Former Tyco International Ltd. (TYC) Chief Executive Dennis Kozlowski (search) and finance chief Mark Swartz (search) Friday were found guilty of grand larceny, conspiracy and securities fraud for stealing more than $150 million in secretly forgiven loans and unauthorized bonuses.

The jury of six women and six men returned their verdict on the 11th day of deliberations. The trial in State Supreme Court in Manhattan lasted more than four months. The first trial ended in a mistrial last year.

Kozlowski, 58, was found guilty of conspiracy, fraud and falsifying business records. The jury found Swartz, 44, guilty of grand larceny, securities fraud and eight of nine counts of falsifying business records.

Both former executives were found not guilty on one of the charges of falsifying false documents. The pair now face up to 30 years in prison on their convictions — the maximum sentence for both under the law, prosecutors said.

"We are disappointed, and we will deal with this on appeal," promised Swartz's attorney, Charles Stillman.

Although prosecutors called for the men to be jailed pending sentencing, both were allowed to remain free on $10 million bail apiece. Their dejected wives sat in the courtroom, their heads hanging, as the jury foreman intoned guilty verdict after guilty verdict against the pair —— 22 for each.

Kozlowski and Swartz, who were each acquitted of just a single charge, were due back in court Aug. 2 for a pre-sentencing hearing.

The case is one of a series of recent government prosecutions aimed at convicting former corporate chieftains of alleged boardroom wrongdoings.

In March, former WorldCom Inc. CEO Bernard Ebbers was (search) found guilty of masterminding an $11 billion fraud that forced the telecommunications company into bankruptcy. A jury in Birmingham, Alabama is still deliberating the fate of former HealthSouth Corp. CEO Richard Scrushy (search), who is accused of orchestrating a $2.7 billion accounting fraud.

Kozlowski and Swartz were accused of enriching themselves by nearly $600 million by taking unauthorized pay and bonuses, abusing loan programs and selling their company stock at inflated prices after lying about Tyco's finances.

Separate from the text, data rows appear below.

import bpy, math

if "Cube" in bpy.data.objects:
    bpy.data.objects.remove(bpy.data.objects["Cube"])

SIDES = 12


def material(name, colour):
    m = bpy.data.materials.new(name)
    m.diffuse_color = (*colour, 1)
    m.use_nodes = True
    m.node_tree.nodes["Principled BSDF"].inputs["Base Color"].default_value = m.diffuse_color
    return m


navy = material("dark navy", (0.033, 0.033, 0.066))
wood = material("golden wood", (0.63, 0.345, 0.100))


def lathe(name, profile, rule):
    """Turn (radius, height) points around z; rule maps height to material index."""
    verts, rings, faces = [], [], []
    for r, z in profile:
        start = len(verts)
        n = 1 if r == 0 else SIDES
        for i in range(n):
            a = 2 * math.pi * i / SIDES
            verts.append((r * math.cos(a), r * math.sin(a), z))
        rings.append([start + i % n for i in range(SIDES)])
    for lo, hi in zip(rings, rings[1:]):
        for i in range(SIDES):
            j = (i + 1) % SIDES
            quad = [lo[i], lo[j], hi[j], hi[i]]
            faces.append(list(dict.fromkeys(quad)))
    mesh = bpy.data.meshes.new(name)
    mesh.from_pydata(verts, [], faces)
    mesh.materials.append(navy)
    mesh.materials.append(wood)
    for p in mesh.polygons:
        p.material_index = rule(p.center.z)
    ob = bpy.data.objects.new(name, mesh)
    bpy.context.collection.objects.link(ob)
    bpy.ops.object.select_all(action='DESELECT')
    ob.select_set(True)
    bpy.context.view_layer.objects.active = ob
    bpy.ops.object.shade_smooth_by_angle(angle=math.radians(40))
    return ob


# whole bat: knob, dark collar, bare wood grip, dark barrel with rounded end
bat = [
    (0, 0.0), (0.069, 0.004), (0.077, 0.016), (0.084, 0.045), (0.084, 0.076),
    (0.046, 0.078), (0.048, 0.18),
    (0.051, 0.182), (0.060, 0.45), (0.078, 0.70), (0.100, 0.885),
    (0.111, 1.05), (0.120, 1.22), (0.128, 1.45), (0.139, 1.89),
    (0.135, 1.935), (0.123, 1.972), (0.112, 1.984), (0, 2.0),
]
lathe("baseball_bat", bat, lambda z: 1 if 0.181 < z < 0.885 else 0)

Often, prosecutors said, the defendants hid their alleged thefts by failing to disclose the bonuses and loan forgivenesses in company prospectuses and federal filings, and bought the silence of underlings with outsized compensation.

Both used Tyco's money to fund extravagant lifestyles of fancy art, jewelry and real estate, prosecutors said. An example of that spending was the gaudy $2 million party Kozlowski threw for his wife Karen's 40th birthday on the Mediterranean island of Sardinia, they said. Tyco paid about half of the party's cost.

The prosecution's emphasis in the first trial on the lavish spending was pared in the second. Less time was spent on the Manhattan apartment that Kozlowski said he bought for Tyco, which with an $18 million purchase price and furnishings that included a $6,000 shower curtain, raised the cost of the place to more than $30 million.

Defense lawyers for Kozlowski, with Tyco from 1975 until 2002, and Swartz, who joined Tyco in 1991 and left in 2002, had argued that Tyco's other former board directors had "selective" memories when they testified about events at Tyco to protect themselves from pending lawsuits by stockholders.

During the trial, which began Jan. 18, the jury listened to 27 witnesses — 25 called by prosecutors and two defense witnesses, Kozlowski and Swartz, who testified on their own behalf.

Kozlowski, who did not testify in the first trial, told the jury that he never abused Tyco loan programs or received a bonus to which he was not entitled, and that he never stole anything.

Asked by one of his lawyers, Stephen Kaufman, why a $25 million bonus that he received as a loan forgiveness from the company did not appear on his 1999 tax return, Kozlowski said he could not explain why.

He testified that his pay package was "confusing" and "almost embarrassingly big" but that he never committed a crime as the company's top executive.

Prosecutors called Kozlowski's explanation for this omission and for other actions by him and Swartz "ludicrous," and "despicable."

The first trial ended in a mistrial in April 2004 when a juror received a threatening letter and phone call after her name was printed by some news organizations during deliberations. According to some courtroom observers, she also gave an "OK" signal to the defense.

Tyco, which has about 250,000 employees and $40 billion in annual revenue, makes electronics and medical supplies and owns the ADT home security business. Nominally based in Bermuda, its operations headquarters are in West Windsor, N.J.

Reuters and the Associated Press contributed to this report.